You have seen economic conditions during UPA 1, UPA 2 and NDA 1. So, according to you who had successfully brought financial stability in the country. Who performed well in comparison to each other?

Many of the problems faced by the UPA 2, was external (oil prices rose because of which the current account deficit and inflation rose), but what led to lot of agitation and policy paralysis was their corruption. So to be fair, from 2012-2014, the economy was in very bad shape and it recovered by 2014 when NDA 1.0 took over. But this government is creating its own problem, for example, demonetisation, GST and all. So on these lines, UPA2 was much better than NDA 1 government.

Now, the external situation is again turning adverse because of the Brexit, trade wars between America and Europe, and between America and China, the levying of tax on Indian exports by America. So our problems are now going to get external also. But till NDA 1, the government created the problems. So UPA 2 regime was better than NDA.

In comparison to their predecessor, the NDA government has managed to keep a clean track record. Do you agree with that?

That’s not true at all. After all Rafael is a major issue. Now the public may not have accepted this, but there are charges of accusation on Rafael and then there is the Nirav Modi case. See, in UPA 1 where were the corruption charges?

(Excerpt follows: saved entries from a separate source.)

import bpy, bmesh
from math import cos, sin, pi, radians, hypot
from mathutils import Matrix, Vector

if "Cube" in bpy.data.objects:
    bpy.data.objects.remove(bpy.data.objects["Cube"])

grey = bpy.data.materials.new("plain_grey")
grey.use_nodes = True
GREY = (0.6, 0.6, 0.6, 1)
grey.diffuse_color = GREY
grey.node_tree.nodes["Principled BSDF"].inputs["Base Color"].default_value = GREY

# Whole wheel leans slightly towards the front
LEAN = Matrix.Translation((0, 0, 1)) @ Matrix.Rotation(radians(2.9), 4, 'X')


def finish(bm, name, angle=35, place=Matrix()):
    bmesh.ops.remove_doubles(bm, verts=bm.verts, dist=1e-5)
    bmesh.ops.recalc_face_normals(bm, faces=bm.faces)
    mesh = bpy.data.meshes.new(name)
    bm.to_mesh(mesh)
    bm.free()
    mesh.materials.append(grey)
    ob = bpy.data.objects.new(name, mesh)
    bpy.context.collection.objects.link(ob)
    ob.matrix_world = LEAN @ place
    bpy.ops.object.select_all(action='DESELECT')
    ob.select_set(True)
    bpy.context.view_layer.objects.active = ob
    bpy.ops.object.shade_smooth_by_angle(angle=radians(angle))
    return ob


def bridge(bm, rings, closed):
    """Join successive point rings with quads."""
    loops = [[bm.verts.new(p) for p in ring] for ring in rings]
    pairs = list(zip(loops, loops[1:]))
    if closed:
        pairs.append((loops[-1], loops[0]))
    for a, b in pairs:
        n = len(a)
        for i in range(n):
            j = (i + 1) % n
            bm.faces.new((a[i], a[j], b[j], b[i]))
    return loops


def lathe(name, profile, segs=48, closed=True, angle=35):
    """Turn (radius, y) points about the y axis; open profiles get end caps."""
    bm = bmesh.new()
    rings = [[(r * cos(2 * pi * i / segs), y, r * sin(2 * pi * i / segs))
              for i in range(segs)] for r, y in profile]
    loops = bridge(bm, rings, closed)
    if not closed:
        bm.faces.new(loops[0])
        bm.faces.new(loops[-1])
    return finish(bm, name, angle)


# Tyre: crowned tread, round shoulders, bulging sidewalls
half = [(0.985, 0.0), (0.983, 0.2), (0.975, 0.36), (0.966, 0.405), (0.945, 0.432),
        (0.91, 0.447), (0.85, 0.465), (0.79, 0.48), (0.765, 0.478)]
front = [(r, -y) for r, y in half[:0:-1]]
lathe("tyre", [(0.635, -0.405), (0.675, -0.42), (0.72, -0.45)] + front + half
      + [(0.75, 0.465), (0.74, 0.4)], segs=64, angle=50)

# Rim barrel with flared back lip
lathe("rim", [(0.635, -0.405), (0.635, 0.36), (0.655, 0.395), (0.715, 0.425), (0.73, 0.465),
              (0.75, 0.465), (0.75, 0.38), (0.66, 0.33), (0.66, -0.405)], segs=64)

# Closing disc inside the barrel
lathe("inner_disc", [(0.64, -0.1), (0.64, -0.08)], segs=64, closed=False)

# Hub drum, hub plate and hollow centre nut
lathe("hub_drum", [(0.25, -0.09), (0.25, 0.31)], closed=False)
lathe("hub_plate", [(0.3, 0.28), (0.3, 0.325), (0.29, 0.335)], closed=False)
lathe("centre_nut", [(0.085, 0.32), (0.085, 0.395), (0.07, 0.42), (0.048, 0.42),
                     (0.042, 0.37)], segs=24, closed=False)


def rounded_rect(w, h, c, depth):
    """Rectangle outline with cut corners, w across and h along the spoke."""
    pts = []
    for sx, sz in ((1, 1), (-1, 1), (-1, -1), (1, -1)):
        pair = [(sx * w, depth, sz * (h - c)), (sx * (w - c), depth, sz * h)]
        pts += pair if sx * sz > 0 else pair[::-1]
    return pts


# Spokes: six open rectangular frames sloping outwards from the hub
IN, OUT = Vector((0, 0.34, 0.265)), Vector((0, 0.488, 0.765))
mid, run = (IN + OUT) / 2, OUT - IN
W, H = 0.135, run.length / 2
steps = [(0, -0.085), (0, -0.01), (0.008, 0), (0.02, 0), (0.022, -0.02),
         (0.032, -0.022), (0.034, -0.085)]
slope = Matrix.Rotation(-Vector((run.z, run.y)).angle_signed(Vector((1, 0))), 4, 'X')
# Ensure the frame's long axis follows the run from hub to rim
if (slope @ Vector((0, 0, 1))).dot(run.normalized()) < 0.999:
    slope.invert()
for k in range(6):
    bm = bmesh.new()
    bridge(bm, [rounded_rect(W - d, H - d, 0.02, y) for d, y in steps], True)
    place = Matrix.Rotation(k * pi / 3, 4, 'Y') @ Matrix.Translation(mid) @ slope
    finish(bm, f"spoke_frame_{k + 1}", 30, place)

They all emerged in UPA 2. So, it takes 5-6 years for any corruption to get unearthed. Now, suppose there are bullet trains of Rs 1 lakh crore and at the moment we don’t know of anyone taking such an amount.

But it may be unearthed in the future. So, to say that no major charge has come is not true. And big corruption cases are revealed in 4, 5 or even 6 years time. So, 2G was happened in UPA 1, it got revealed in UPA 2, Coalgate was happening in UPA 1 it got revealed in UPA 2. If you remember, Manmohan Singh was given best the Prime Minister Award at that time, but later got castigated in UPA2, for policy paralysis and corruption. So one can’t say that nothing has happened. My suspicion is, at the level of the common man, corruption continues and some big scam will get unearthed over the period of time.



SBI To Offer Home Loan Products Based On Repo Rate
Industrial Production Up By 3.4%, Backed By Growth In Mining And Electricity Sectors

Related Articles